After all, remember when kinesiology, iridology, shiatsu massage, The Secret and detox diets were regarded as just for weirdos?
Byron's Raym Richards, who founded the expo 16 years ago, said it used to take 10 to 15 years for an alternative modality to become virtually mainstream, but that time frame was growing shorter.
"I believe there's a shift in consciousness. People are really looking for answers. People aren't cautious any more," Mr Richards said.
"Our demographic has gotten broader every year," he said.
"Look at the number of guys here. Once they used to be dragged here by their wives and now they're here trying things."
Mr Richards said while it had its place, people were increasingly disillusioned with mainstream medicine as it seemed too focused on making money at the expense of true healing and people were waking up to "big pharma".
On her first visit to the Northern Rivers, Melbourne's Nadia Wang had been underwhelmed by the area's reputation as a healing centre until her attendance at the expo.
Ms Wang, a "certified facilitator for access consciousness" in her own right, had consulted a life coach at the expo about her "imbalance with money" and was already feeling like a million bucks.
"I've just found another angle in my own healing work.
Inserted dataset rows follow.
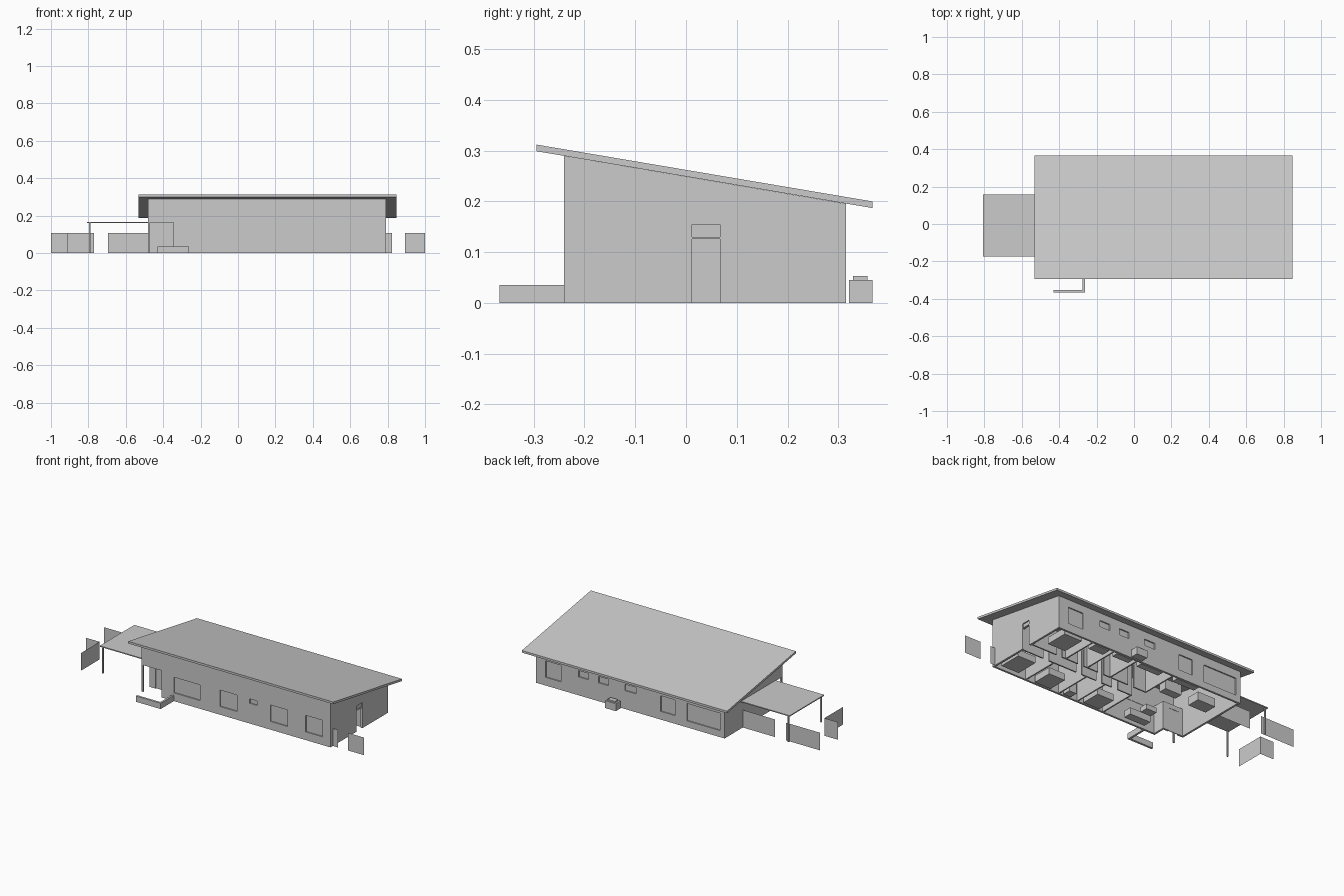
import bpy, bmesh

if "Cube" in bpy.data.objects:
    bpy.data.objects.remove(bpy.data.objects["Cube"])


def mesh_object(name, verts, faces):
    me = bpy.data.meshes.new(name)
    me.from_pydata(verts, [], faces)
    bm = bmesh.new()
    bm.from_mesh(me)
    bmesh.ops.recalc_face_normals(bm, faces=bm.faces)
    bm.to_mesh(me)
    bm.free()
    ob = bpy.data.objects.new(name, me)
    bpy.context.collection.objects.link(ob)
    return ob


def prism(name, profile, x0, x1):
    """Extrude a (y, z) profile along x."""
    n = len(profile)
    verts = [(x, y, z) for x in (x0, x1) for y, z in profile]
    faces = [tuple(range(n)), tuple(range(n, 2 * n))]
    faces += [(i, (i + 1) % n, n + (i + 1) % n, n + i) for i in range(n)]
    return mesh_object(name, verts, faces)


def box(name, x0, x1, y0, y1, z0, z1):
    return prism(name, [(y0, z0), (y1, z0), (y1, z1), (y0, z1)], x0, x1)


def panel(name, a, b, z1):
    """Thin upright sheet between two ground points."""
    return mesh_object(name, [(*a, 0), (*b, 0), (*b, z1), (*a, z1)], [(0, 1, 2, 3)])


def cut(ob, cutter):
    mod = ob.modifiers.new("cut", 'BOOLEAN')
    mod.operation = 'DIFFERENCE'
    mod.solver = 'EXACT'
    mod.object = cutter
    bpy.context.view_layer.objects.active = ob
    bpy.ops.object.modifier_apply(modifier=mod.name)
    bpy.data.objects.remove(cutter)


X0, X1, Y0, Y1 = -0.48, 0.79, -0.24, 0.315
T = 0.012                      # outer wall thickness
PX, PY, PZ = -0.345, -0.165, 0.163   # porch recess


def under(y):
    """Height of the roof underside."""
    return 0.299 - (y + 0.295) * 0.1697


# Mono-pitch roof
prism("roof", [(-0.295, 0.299), (0.367, 0.187), (0.367, 0.2), (-0.295, 0.312)], -0.533, 0.847)

# Outer walls: hollow shell following the roof slope
walls = prism("outer_walls", [(Y0, 0), (Y1, 0), (Y1, under(Y1)), (Y0, under(Y0))], X0, X1)
cut(walls, box("cutter", X0 + T, X1 - T, Y0 + T, Y1 - T, -0.1, 0.5))

# Porch recess at the front left corner
cut(walls, box("cutter", X0 - 0.1, PX, Y0 - 0.1, PY, -0.1, PZ))
back = box("porch_back_wall", X0 + T, PX, PY, PY + T, 0, PZ)
cut(back, box("cutter", -0.44, -0.375, PY - 0.1, PY + 0.1, -0.1, 0.14))
box("porch_side_wall", PX, PX + T, Y0 + T, PY + T, 0, PZ)
box("porch_ceiling", X0 + T, PX + T, Y0 + T, PY + T, PZ, PZ + 0.005)
box("front_door", -0.44, -0.375, PY + 0.006, PY + 0.01, 0, 0.14)
box("porch_post", X0, X0 + 0.01, Y0, Y0 + 0.01, 0, PZ)

# Windows: recessed panes in openings (x0, x1, z0, z1)
front_windows = [(-0.264, -0.088, 0.05, 0.145), (0.047, 0.163, 0.05, 0.15), (0.246, 0.296, 0.123, 0.15),
                 (0.386, 0.5, 0.05, 0.15), (0.623, 0.738, 0.05, 0.15)]
back_windows = [(0.62, 0.724, 0.05, 0.15), (0.434, 0.502, 0.112, 0.15), (0.3, 0.367, 0.112, 0.15),
                (0.117, 0.19, 0.112, 0.15), (-0.145, -0.05, 0.05, 0.145), (-0.45, -0.226, 0.04, 0.145)]
for side, y, s, wins in (("front", Y0, 1, front_windows), ("back", Y1, -1, back_windows)):
    for i, (a, b, c, d) in enumerate(wins):
        cut(walls, box("cutter", a, b, y - 0.03, y + 0.03, c, d))
        box(f"{side}_window_{i + 1}", a, b, *sorted((y + s * 0.007, y + s * 0.01)), c, d)

# Side doorway with a transom above
cut(walls, box("cutter", X1 - 0.05, X1 + 0.05, 0.012, 0.067, -0.1, 0.155))
box("side_transom", X1 - 0.01, X1 - 0.007, 0.012, 0.067, 0.13, 0.155)
box("side_transom_bar", X1 - T, X1, 0.012, 0.067, 0.126, 0.13)

# Inner partitions: corridor walls with door gaps, then cross walls
H, P = 0.187, 0.008
for y, runs in ((0.0, [(0.02, 0.12), (0.16, 0.23), (0.27, 0.37), (0.41, 0.6), (0.64, 0.778)]),
                (0.075, [(-0.02, 0.07), (0.11, 0.28), (0.32, 0.42), (0.46, 0.57), (0.61, 0.778)])):
    for a, b in runs:
        box("corridor_wall", a, b, y, y + P, 0, H)
for x in (0.02, 0.2, 0.33, 0.56):
    box("front_partition", x, x + P, Y0 + T, 0.0, 0, H)
for x in (-0.02, 0.23, 0.39, 0.54):
    box("back_partition", x, x + P, 0.075, Y1 - T, 0, H)

# Furniture (x0, x1, y0, y1, height)
furniture = {
    "bed_front_right": (0.64, 0.76, -0.2, -0.06, 0.04), "bed_front_middle": (0.4, 0.51, -0.22, -0.1, 0.04),
    "bed_front_left": (0.06, 0.17, -0.22, -0.1, 0.04), "bed_back": (0.6, 0.72, 0.14, 0.28, 0.04),
    "bath_tub": (0.42, 0.52, 0.24, 0.295, 0.04), "wash_stand": (0.26, 0.31, -0.22, -0.17, 0.06),
    "laundry_bench": (0.26, 0.37, 0.26, 0.3, 0.06), "pantry_shelf": (0.05, 0.2, 0.26, 0.3, 0.06),
    "kitchen_counter": (-0.2, -0.05, 0.26, 0.3, 0.06), "kitchen_island": (-0.18, -0.07, 0.13, 0.18, 0.06),
    "dining_table": (-0.4, -0.28, 0.12, 0.2, 0.05), "sofa": (-0.24, -0.1, -0.2, -0.15, 0.04),
    "coffee_table": (-0.2, -0.13, -0.1, -0.05, 0.03)}
for name, (a, b, c, d, h) in furniture.items():
    box(name, a, b, c, d, 0, h)

# Carport roof and posts
box("carport_roof", -0.807, X0, -0.175, 0.157, 0.16, 0.166)
for y in (-0.17, 0.145):
    box("carport_post", -0.797, -0.789, y, y + 0.008, 0, 0.16)

# L-shaped planter wall in front
box("planter_wall_long", -0.43, -0.263, -0.367, -0.354, 0, 0.035)
box("planter_wall_short", -0.275, -0.263, -0.354, Y0, 0, 0.035)

# Outdoor unit behind the house
box("outdoor_unit", 0.215, 0.287, 0.321, 0.367, 0, 0.045)
box("outdoor_unit_cap", 0.226, 0.276, 0.329, 0.358, 0.045, 0.053)

# Thin fence panels
for a, b in (((-1, 0.14), (-0.77, 0.14)), ((-0.695, 0.14), (-0.48, 0.14)), ((-1, -0.03), (-0.91, -0.03)),
             ((-0.91, -0.03), (-0.91, -0.21)), ((0.79, -0.217), (0.823, -0.217)), ((0.893, -0.217), (1, -0.217))):
    panel("fence_panel", a, b, 0.107)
It's opened me up immensely," she gushed.
"I'm just having an amazing time. I'm just loving the energy."
Meanwhile her husband Ron was making a dream come true by learning the art of cyclical breathing in a didgeridoo workshop.
The Starlight Wellbeing Expo is expected to draw 1200 people over the four days.
The Starlight Wellbeing Expo continues daily until Sunday from 9.30am-5.30pm.
Tickets are $15/10